Before I go into this there is a caveat I want to make very clear.
What I’m about to write is NOT a judgment call—having been brought up in a judgmental family I don’t judge. Sure, I have opinions, we all do, but I don’t judge. The most I can say is “X isn’t right for me, but Y is.”
I might recommend Y; I might even argue passionately regarding the merits of Y, but in the end it’s your decision and you need to tweak/modify/change Y to fit your MAP—if you decide you have any interest in it at all—because Y is a product of my MAP and no two MAPs are identical.
Back to taking stock.

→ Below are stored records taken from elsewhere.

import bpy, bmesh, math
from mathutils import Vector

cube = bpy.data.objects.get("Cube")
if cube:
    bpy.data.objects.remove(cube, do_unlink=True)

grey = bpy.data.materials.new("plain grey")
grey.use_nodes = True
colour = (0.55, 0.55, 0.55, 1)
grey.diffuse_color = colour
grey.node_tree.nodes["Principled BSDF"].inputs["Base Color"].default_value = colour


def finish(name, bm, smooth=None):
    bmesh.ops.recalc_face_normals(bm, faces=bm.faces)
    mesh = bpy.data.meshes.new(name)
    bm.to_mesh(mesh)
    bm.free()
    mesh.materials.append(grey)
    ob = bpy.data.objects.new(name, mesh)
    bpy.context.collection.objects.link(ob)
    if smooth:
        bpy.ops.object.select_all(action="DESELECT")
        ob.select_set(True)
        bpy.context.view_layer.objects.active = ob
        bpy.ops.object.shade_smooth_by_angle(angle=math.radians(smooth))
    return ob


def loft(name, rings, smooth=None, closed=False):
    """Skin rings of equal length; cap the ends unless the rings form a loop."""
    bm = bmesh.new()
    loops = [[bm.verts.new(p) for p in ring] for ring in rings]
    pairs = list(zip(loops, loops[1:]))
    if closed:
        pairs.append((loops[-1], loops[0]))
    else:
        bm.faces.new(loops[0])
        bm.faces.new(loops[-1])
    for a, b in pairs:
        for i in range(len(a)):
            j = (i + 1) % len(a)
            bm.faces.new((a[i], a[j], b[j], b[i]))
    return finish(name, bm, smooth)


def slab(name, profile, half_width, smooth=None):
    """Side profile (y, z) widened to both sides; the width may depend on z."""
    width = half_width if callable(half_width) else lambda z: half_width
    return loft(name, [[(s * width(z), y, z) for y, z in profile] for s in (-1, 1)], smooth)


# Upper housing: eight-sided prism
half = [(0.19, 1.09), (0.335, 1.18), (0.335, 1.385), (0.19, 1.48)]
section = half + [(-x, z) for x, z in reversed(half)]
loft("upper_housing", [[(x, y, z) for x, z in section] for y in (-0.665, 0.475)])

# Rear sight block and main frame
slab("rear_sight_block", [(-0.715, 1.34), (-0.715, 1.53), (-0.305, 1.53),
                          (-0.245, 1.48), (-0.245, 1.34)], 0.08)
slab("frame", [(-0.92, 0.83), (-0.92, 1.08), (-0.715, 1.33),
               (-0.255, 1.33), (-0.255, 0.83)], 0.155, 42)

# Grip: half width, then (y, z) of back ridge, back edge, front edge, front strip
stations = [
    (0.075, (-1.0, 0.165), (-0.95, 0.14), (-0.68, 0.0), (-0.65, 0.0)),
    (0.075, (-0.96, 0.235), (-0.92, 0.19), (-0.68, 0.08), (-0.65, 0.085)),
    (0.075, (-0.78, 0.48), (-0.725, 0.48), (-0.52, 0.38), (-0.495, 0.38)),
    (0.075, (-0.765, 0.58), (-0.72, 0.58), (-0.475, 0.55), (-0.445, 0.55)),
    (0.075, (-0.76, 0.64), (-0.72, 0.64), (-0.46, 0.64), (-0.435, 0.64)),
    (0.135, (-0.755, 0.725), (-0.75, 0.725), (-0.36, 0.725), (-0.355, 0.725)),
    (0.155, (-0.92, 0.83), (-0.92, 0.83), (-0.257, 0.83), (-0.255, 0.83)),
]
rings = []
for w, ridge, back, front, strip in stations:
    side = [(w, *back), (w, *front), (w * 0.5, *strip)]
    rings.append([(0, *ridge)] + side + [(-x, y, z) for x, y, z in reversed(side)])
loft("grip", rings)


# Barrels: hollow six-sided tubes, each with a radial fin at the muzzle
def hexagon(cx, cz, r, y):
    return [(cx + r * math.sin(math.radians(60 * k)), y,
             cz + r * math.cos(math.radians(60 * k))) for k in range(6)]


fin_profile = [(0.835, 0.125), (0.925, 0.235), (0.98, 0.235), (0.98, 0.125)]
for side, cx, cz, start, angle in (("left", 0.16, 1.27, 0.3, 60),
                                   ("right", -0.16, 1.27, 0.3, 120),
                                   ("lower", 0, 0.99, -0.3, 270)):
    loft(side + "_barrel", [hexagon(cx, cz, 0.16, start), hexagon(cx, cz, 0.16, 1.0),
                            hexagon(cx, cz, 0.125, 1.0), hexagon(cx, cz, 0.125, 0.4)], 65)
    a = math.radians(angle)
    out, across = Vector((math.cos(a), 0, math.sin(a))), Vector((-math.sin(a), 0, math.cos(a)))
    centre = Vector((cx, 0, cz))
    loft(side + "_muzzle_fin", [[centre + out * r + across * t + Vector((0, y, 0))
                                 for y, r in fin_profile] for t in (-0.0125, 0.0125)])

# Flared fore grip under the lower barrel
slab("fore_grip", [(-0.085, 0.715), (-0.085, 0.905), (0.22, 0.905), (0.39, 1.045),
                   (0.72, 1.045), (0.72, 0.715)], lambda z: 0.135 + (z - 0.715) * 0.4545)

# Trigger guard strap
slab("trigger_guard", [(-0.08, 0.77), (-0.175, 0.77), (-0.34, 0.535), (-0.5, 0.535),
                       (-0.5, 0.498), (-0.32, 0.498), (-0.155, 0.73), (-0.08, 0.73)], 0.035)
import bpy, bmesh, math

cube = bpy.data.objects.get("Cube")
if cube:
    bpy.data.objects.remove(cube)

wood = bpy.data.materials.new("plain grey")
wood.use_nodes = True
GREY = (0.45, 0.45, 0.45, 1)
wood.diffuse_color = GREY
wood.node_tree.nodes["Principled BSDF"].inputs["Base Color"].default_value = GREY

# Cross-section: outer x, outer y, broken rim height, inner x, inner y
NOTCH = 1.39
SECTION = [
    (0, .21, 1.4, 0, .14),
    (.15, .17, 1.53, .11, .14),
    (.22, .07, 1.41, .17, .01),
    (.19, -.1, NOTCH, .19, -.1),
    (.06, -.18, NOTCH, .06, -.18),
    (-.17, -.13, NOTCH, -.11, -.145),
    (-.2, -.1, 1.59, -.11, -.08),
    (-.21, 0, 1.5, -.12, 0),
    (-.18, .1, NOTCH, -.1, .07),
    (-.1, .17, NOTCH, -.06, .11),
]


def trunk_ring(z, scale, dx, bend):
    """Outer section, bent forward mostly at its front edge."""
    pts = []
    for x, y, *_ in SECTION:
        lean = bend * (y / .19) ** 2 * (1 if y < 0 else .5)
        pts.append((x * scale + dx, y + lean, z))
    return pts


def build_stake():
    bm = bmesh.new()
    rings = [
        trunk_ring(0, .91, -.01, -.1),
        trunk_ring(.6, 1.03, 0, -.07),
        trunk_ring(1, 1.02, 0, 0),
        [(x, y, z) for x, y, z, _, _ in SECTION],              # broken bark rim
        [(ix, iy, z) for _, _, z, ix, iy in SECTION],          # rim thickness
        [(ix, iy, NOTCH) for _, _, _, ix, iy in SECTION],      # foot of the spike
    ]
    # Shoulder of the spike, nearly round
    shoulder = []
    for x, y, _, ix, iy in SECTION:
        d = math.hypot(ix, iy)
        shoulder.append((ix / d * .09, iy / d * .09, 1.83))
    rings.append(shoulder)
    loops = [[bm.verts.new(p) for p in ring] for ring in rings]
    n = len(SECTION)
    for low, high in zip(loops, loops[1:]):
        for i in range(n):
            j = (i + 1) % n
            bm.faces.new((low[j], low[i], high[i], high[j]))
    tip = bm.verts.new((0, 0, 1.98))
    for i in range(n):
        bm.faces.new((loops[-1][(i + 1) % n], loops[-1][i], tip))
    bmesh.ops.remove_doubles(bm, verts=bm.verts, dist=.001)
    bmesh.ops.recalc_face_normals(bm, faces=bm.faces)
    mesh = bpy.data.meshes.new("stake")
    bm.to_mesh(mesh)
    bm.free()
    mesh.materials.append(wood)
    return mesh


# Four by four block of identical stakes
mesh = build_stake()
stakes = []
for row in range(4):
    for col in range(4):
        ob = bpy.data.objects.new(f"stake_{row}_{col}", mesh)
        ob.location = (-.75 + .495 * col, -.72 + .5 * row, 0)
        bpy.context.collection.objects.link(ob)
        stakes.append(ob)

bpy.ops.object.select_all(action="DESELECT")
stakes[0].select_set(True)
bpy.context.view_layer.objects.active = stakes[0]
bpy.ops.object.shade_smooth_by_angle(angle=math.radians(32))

In a post at LeaderTalk, Becky Robinson says, “I still have more than half my life left to live… Still, with each birthday I feel the anxiety of wondering if I am living up to my potential. … Often, I can’t wake up from my daydreams of a disciplined and directed life long enough to make that life happen. … I have learned from experience that I need both [self awareness and willingness to change] if I want to be successful in life and leadership.”
To me, it was a very sad post. Sad because the focus seemed to be both personally judgmental and set such store on such an intangible as ‘leadership’—which is, in fact, a description applied and substantiated by others.
But that is probably just me. I’m very different.
I’m substantially older than Rebecca and have bounced, and occasional blundered, through life opening doors as the mood moved me.
I’ve made and lost money as well as friends as our lives diverged.
To paraphrase something I read somewhere, “a person should be judged by the number of people s/he brings to success,” and based on that I am enormously successful.
If I have any guiding philosophy it’s the same as Google’s—do no evil. I work very hard at not hurting anyone by word or deed, advertently or inadvertently. I doubt that I’m always successful, but it’s a goal about which I’m passionate.
I do not lie, cheat or steal.
If I were to have a tombstone when I die (I won’t, since I’m being cremated and scattered) I think I’d like it to say, “Miki worked hard to do no evil, hurt no person and give back more than she took.”